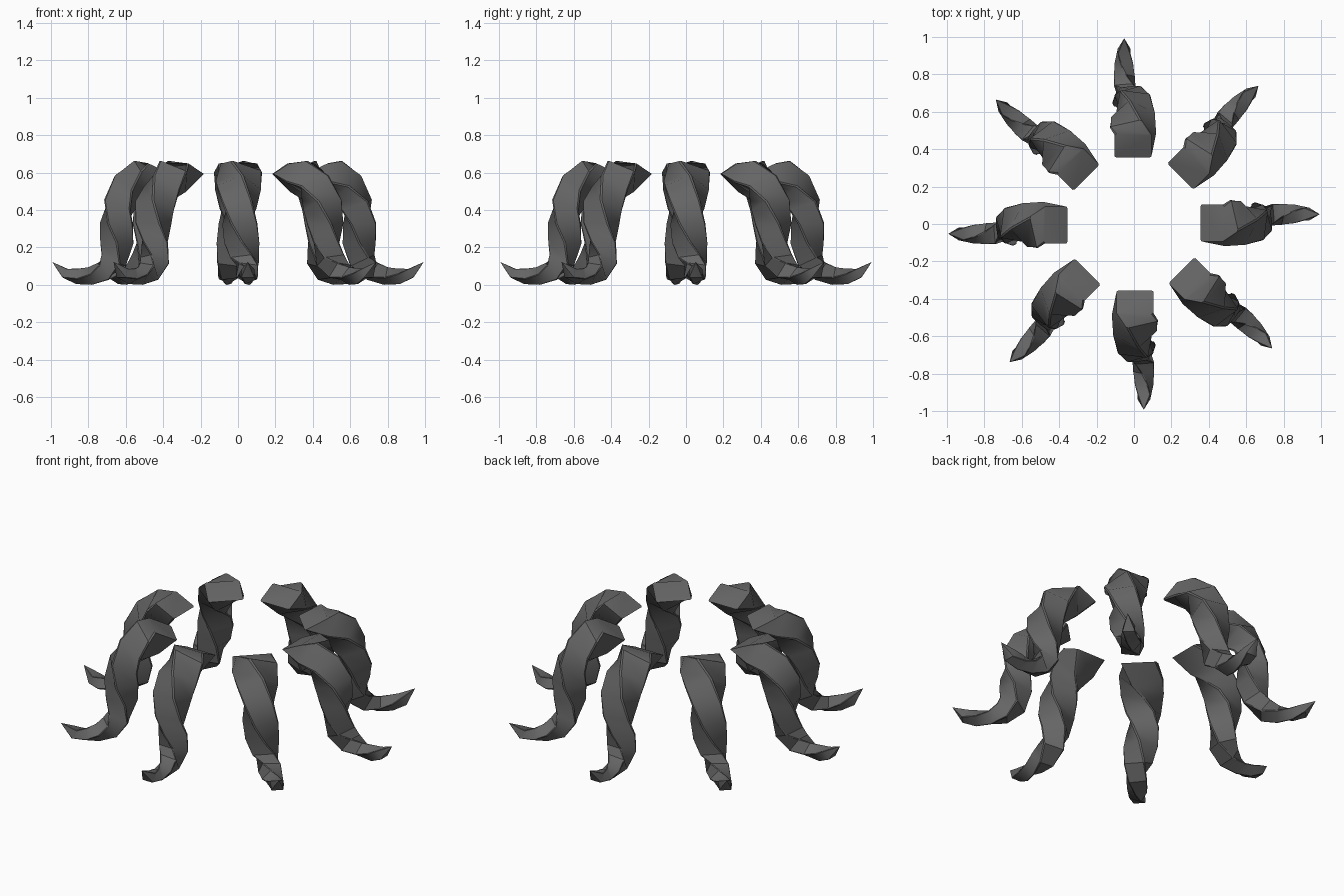
import bpy, bmesh, math
from mathutils import Vector, Matrix

if "Cube" in bpy.data.objects:
    bpy.data.objects.remove(bpy.data.objects["Cube"])

mat = bpy.data.materials.new("dark grey")
mat.diffuse_color = (0.13, 0.13, 0.13, 1)
mat.use_nodes = True
mat.node_tree.nodes["Principled BSDF"].inputs["Base Color"].default_value = mat.diffuse_color

# Spine of one leg: radius, height, sideways shift, half thickness, half width
SPINE = [
    (0.418, 0.620, 0.005, 0.070, 0.098),
    (0.500, 0.578, 0.005, 0.078, 0.095),
    (0.580, 0.515, 0.005, 0.078, 0.088),
    (0.635, 0.425, 0.005, 0.076, 0.082),
    (0.650, 0.325, 0.010, 0.072, 0.076),
    (0.648, 0.225, 0.020, 0.066, 0.070),
    (0.665, 0.130, 0.035, 0.058, 0.062),
    (0.720, 0.072, 0.048, 0.048, 0.052),
    (0.790, 0.047, 0.052, 0.036, 0.042),
    (0.860, 0.045, 0.054, 0.032, 0.038),
    (0.925, 0.062, 0.053, 0.027, 0.034),
]
TIP = (0.993, 0.122, 0.052)
TWIST = math.radians(27)      # turn per spine point


def section(c):
    """Square with small chamfered corners, unit half size."""
    return [(1, -c), (1, c), (c, 1), (-c, 1), (-1, c), (-1, -c), (-c, -1), (c, -1)]


def leg_mesh():
    bm = bmesh.new()
    rings = []
    for i, (r, z, t, a, b) in enumerate(SPINE):
        prev = SPINE[max(i - 1, 0)]
        nxt = SPINE[i + 1] if i + 1 < len(SPINE) else TIP
        tan = Vector((nxt[0] - prev[0], 0, nxt[1] - prev[1])).normalized()
        if i == 0:
            tan = Vector((0.43, 0, -0.9)).normalized()   # tilted top cap
        side = Vector((0, 1, 0))
        out = side.cross(tan) * -1
        if out.dot(Vector((1, 0, 1))) < 0:
            out = -out
        ca, sa = math.cos(TWIST * i), math.sin(TWIST * i)
        ring = []
        for u, v in section(0.9):
            p, q = u * ca - v * sa, u * sa + v * ca
            co = Vector((r, t, z)) + out * p * a + side * q * b
            co.z = max(co.z, 0.0)
            ring.append(bm.verts.new(co))
        rings.append(ring)
    n = len(rings[0])
    for lo, hi in zip(rings, rings[1:]):
        for k in range(n):
            bm.faces.new((lo[k], lo[(k + 1) % n], hi[(k + 1) % n], hi[k]))
    bm.faces.new(rings[0])
    tip = bm.verts.new((TIP[0], TIP[2], TIP[1]))
    for k in range(n):
        bm.faces.new((rings[-1][k], rings[-1][(k + 1) % n], tip))
    bmesh.ops.recalc_face_normals(bm, faces=bm.faces)
    me = bpy.data.meshes.new("twisted_leg")
    bm.to_mesh(me)
    bm.free()
    me.materials.append(mat)
    return me


# Eight legs around the centre
mesh = leg_mesh()
for k in range(8):
    ob = bpy.data.objects.new(f"twisted_leg_{k + 1}", mesh)
    bpy.context.collection.objects.link(ob)
    ob.matrix_world = Matrix.Rotation(k * math.pi / 4, 4, 'Z')

bpy.context.view_layer.objects.active = ob
ob.select_set(True)
bpy.ops.object.shade_smooth_by_angle(angle=math.radians(35))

[DESCRIPTION OF THE TASK] Beginning with the first line of the material above, please output each line exactly through the line that contains "prev = SPINE[max(i - 1, 0)]", and only those, leaving out pictures.

[PROBLEM SOLUTION]
import bpy, bmesh, math
from mathutils import Vector, Matrix

if "Cube" in bpy.data.objects:
    bpy.data.objects.remove(bpy.data.objects["Cube"])

mat = bpy.data.materials.new("dark grey")
mat.diffuse_color = (0.13, 0.13, 0.13, 1)
mat.use_nodes = True
mat.node_tree.nodes["Principled BSDF"].inputs["Base Color"].default_value = mat.diffuse_color

# Spine of one leg: radius, height, sideways shift, half thickness, half width
SPINE = [
    (0.418, 0.620, 0.005, 0.070, 0.098),
    (0.500, 0.578, 0.005, 0.078, 0.095),
    (0.580, 0.515, 0.005, 0.078, 0.088),
    (0.635, 0.425, 0.005, 0.076, 0.082),
    (0.650, 0.325, 0.010, 0.072, 0.076),
    (0.648, 0.225, 0.020, 0.066, 0.070),
    (0.665, 0.130, 0.035, 0.058, 0.062),
    (0.720, 0.072, 0.048, 0.048, 0.052),
    (0.790, 0.047, 0.052, 0.036, 0.042),
    (0.860, 0.045, 0.054, 0.032, 0.038),
    (0.925, 0.062, 0.053, 0.027, 0.034),
]
TIP = (0.993, 0.122, 0.052)
TWIST = math.radians(27)      # turn per spine point


def section(c):
    """Square with small chamfered corners, unit half size."""
    return [(1, -c), (1, c), (c, 1), (-c, 1), (-1, c), (-1, -c), (-c, -1), (c, -1)]


def leg_mesh():
    bm = bmesh.new()
    rings = []
    for i, (r, z, t, a, b) in enumerate(SPINE):
        prev = SPINE[max(i - 1, 0)]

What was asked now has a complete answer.